▶ _Work required_:
In the entries below, work out how many lines include "objects", and write only that number.

○ ○ ○

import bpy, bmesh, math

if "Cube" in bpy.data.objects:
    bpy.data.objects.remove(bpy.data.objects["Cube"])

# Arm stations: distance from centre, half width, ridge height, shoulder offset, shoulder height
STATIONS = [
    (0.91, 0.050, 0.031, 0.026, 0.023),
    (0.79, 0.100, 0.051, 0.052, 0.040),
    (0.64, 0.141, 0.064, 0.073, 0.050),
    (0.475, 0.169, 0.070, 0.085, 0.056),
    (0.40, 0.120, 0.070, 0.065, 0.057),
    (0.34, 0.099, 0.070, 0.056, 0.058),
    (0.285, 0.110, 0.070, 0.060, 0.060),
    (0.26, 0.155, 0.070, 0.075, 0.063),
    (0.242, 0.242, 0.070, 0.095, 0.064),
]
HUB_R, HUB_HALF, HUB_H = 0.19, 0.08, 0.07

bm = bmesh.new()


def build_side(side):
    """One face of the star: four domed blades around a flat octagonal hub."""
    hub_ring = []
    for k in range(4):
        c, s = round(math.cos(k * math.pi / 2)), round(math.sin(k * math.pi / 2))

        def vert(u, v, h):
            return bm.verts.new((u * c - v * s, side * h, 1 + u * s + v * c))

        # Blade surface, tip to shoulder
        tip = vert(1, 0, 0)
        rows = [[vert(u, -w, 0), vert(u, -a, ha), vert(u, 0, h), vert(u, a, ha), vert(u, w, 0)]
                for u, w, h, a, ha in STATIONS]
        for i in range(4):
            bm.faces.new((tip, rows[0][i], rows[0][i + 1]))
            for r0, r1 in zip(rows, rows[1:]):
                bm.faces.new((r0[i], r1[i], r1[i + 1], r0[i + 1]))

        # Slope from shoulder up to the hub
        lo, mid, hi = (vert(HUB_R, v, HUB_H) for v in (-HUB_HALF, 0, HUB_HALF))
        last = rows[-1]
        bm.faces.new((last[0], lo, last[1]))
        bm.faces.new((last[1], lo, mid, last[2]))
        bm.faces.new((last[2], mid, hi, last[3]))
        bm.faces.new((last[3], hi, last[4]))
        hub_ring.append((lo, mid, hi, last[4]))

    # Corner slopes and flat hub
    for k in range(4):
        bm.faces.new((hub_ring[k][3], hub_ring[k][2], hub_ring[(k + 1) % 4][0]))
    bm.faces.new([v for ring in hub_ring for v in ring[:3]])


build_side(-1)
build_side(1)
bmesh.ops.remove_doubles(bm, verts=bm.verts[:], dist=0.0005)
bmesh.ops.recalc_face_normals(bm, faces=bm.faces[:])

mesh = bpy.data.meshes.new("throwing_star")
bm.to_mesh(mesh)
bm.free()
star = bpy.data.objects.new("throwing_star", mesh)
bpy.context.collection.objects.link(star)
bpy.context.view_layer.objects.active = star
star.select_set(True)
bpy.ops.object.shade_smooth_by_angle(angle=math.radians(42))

○ ○ ○

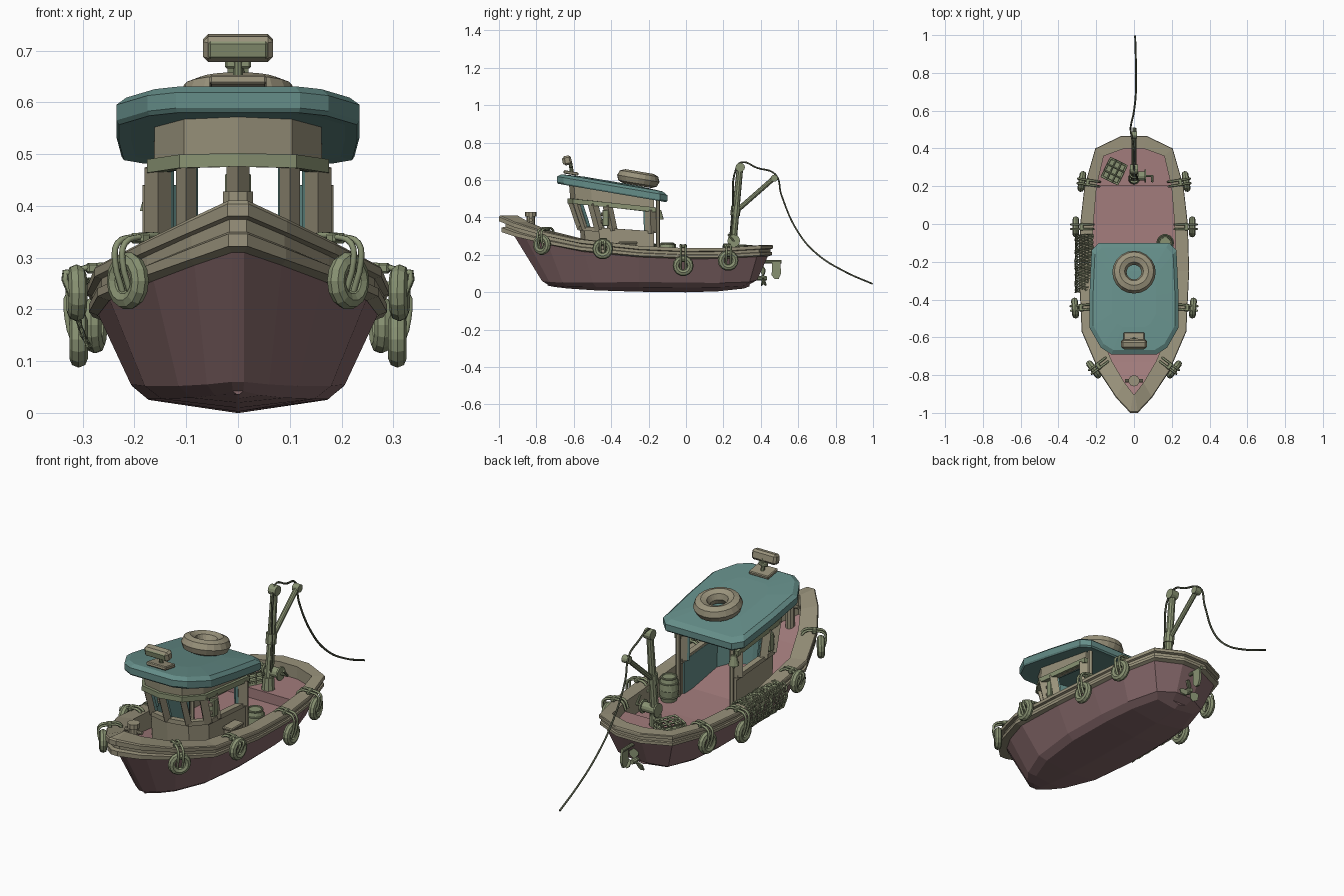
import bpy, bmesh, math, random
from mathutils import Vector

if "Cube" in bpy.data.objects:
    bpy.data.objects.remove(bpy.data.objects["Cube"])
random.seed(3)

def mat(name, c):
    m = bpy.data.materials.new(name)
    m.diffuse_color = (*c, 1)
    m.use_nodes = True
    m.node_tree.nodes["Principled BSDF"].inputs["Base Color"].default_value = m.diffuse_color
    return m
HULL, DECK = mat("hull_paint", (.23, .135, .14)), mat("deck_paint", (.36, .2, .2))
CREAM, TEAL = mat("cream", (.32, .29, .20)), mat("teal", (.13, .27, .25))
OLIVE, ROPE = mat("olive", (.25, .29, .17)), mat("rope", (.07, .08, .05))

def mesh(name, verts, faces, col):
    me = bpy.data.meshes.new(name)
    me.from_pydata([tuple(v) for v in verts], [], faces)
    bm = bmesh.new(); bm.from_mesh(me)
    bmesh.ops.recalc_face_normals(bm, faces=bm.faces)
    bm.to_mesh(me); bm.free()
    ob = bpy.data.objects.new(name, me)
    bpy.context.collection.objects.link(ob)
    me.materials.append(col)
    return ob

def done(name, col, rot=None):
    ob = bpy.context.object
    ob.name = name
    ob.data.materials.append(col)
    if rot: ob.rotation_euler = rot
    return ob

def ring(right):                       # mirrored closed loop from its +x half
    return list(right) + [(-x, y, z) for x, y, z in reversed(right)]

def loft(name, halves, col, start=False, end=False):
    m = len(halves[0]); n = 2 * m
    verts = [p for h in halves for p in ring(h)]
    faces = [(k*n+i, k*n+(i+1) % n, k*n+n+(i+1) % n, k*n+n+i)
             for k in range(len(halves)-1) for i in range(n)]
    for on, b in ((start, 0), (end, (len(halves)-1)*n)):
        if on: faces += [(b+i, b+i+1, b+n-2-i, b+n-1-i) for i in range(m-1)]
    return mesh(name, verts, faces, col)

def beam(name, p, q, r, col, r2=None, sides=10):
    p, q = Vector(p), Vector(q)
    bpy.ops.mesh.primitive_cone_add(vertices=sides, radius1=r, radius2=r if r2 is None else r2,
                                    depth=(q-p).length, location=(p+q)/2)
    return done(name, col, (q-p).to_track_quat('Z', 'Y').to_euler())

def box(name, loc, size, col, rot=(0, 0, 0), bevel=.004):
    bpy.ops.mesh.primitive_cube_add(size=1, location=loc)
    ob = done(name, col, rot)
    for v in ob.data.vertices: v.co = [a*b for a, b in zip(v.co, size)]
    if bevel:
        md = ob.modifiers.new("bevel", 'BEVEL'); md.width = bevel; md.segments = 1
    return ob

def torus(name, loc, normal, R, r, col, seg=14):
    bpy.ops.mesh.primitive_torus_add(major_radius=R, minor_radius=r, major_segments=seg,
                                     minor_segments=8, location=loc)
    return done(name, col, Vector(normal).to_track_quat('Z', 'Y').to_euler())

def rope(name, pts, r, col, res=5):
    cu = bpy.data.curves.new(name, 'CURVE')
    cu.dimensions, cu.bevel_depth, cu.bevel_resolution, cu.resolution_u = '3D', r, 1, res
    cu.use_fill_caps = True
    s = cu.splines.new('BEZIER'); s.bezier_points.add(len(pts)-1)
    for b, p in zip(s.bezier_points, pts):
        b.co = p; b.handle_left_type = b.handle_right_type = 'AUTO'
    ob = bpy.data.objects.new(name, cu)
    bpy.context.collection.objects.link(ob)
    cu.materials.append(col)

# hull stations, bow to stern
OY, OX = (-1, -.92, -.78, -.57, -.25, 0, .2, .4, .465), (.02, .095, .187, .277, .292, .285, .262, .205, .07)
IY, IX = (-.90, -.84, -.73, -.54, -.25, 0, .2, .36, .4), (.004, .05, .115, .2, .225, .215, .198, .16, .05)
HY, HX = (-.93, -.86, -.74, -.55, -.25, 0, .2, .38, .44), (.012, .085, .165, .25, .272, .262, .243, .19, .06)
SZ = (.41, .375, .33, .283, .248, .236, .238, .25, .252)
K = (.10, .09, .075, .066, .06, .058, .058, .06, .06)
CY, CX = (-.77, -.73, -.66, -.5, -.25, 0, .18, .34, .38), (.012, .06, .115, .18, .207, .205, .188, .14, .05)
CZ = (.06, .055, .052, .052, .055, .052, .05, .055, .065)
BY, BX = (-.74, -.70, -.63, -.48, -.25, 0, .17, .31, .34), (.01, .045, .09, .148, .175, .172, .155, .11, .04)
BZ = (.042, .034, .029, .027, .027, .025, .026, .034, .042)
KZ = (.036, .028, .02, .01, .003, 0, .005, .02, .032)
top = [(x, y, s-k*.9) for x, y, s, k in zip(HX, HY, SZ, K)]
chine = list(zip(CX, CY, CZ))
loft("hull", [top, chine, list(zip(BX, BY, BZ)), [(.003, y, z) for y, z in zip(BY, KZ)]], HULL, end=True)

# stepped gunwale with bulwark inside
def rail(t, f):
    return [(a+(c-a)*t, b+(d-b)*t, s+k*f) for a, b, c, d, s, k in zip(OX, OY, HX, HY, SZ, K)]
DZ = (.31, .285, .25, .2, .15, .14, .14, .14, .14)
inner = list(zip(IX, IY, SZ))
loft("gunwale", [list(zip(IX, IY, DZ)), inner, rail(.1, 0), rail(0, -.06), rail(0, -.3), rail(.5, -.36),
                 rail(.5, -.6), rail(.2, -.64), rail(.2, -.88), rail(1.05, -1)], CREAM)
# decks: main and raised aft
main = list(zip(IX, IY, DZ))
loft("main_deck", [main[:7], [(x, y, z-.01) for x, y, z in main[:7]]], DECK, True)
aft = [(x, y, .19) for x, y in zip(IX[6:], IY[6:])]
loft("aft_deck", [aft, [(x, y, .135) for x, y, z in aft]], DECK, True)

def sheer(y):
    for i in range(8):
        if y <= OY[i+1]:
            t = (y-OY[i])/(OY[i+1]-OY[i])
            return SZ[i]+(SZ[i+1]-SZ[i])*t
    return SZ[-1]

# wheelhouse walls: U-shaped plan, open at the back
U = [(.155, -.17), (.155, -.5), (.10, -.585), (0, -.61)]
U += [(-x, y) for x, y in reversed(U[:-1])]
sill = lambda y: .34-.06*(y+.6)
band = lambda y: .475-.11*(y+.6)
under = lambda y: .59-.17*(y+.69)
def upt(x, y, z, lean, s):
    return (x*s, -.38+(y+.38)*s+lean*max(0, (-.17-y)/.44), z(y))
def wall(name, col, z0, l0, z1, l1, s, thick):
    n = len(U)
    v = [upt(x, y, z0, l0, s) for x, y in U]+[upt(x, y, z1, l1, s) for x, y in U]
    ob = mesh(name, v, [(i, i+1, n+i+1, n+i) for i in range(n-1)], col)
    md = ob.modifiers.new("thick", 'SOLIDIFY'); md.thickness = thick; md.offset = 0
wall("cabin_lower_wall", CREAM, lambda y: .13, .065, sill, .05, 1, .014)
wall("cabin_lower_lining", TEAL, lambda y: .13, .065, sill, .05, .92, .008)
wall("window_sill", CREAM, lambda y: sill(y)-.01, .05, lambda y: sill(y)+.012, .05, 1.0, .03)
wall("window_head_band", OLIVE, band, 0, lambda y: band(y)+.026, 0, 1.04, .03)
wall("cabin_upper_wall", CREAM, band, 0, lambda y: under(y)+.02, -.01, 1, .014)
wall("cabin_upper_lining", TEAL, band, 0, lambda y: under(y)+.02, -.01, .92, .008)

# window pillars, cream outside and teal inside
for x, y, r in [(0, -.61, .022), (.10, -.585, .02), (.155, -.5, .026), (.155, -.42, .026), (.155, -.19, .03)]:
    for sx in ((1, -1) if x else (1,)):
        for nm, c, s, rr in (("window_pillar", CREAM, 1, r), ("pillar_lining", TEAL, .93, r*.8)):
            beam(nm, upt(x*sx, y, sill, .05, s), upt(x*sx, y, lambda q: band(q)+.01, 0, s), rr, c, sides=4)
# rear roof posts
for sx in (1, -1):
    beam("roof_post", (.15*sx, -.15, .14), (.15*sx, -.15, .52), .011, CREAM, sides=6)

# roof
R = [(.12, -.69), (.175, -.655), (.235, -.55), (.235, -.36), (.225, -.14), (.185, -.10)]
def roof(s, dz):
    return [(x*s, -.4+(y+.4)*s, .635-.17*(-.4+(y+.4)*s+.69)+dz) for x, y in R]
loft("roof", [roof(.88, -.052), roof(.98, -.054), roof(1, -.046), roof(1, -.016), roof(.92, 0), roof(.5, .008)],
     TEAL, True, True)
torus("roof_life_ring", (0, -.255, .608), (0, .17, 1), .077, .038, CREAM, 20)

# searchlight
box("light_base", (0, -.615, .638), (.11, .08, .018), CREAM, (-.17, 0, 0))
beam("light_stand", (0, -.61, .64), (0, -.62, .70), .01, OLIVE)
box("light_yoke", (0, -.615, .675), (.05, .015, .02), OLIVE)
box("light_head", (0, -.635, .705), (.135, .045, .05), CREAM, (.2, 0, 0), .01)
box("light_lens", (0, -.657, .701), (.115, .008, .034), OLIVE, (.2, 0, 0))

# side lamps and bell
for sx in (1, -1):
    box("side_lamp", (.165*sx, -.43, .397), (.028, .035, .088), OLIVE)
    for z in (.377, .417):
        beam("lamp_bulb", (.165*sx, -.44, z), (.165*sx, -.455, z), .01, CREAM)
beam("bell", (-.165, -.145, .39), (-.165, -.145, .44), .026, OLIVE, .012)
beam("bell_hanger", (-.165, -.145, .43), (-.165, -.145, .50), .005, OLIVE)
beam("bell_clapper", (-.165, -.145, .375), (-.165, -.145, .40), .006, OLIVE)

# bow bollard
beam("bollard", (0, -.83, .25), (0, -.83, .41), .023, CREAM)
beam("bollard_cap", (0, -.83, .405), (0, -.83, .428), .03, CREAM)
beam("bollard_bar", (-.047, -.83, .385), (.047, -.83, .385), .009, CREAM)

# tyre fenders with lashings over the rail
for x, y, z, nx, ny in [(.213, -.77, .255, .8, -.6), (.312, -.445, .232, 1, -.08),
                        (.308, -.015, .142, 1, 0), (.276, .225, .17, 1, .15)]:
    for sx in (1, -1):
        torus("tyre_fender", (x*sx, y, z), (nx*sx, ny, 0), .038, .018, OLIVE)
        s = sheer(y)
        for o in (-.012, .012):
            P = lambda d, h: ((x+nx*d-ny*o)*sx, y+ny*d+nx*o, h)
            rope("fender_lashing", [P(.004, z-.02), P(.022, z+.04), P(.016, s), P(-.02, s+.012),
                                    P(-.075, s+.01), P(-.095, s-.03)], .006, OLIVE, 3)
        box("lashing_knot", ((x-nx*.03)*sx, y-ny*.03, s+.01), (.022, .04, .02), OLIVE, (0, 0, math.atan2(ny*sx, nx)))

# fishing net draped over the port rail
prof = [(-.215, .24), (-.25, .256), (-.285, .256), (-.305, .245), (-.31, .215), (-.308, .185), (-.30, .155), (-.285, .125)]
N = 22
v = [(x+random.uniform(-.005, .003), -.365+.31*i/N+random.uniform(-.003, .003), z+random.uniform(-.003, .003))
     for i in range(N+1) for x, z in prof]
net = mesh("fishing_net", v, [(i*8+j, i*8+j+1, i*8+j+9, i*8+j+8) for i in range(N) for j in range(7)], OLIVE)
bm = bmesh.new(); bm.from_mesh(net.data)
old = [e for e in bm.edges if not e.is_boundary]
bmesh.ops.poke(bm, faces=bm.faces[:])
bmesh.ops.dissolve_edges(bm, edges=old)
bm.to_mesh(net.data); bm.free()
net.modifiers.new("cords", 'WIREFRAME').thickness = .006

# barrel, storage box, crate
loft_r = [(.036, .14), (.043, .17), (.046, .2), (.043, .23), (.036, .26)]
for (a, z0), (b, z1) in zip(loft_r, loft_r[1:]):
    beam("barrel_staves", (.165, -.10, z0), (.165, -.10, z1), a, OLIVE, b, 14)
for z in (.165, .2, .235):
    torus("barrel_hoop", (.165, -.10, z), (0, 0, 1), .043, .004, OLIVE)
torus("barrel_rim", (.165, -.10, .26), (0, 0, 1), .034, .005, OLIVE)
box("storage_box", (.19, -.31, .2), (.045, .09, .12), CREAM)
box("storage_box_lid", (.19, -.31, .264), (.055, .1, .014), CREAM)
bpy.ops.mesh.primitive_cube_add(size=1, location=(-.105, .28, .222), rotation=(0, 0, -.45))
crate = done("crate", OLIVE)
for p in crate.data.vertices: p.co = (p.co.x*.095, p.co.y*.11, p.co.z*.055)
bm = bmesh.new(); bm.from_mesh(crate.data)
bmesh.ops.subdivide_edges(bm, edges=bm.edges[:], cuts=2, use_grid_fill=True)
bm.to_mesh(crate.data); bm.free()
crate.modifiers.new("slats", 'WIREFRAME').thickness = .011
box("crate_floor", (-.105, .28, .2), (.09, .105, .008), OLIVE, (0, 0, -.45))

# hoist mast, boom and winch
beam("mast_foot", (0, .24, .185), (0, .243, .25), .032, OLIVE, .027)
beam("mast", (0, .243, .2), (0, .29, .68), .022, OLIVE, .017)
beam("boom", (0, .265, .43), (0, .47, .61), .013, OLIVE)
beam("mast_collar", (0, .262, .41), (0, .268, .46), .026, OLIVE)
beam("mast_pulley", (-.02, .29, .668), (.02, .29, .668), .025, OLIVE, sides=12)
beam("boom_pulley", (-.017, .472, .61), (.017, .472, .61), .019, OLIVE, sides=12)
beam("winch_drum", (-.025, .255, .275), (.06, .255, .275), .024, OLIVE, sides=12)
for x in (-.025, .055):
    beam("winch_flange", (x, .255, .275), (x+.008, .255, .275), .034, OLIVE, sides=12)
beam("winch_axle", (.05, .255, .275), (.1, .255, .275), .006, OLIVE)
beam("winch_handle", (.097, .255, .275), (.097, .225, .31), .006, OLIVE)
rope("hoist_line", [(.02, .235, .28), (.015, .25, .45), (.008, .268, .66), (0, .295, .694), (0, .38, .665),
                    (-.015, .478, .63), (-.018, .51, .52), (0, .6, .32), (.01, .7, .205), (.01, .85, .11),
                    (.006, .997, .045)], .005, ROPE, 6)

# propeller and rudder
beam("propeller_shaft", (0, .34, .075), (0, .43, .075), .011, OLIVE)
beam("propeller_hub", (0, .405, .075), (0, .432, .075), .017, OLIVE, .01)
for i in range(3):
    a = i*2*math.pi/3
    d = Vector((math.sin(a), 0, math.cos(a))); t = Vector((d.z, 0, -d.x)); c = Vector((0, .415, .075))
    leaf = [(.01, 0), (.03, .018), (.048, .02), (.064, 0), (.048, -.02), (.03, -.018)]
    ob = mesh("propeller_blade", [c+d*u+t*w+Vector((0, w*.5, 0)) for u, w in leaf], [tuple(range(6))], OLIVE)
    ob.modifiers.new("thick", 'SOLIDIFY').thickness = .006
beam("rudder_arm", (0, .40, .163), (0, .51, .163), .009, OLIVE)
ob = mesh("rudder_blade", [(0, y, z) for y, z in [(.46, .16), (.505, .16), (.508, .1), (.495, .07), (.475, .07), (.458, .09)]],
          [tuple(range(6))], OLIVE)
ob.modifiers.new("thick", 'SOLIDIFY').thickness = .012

○ ○ ○

▶ _Reply_:
11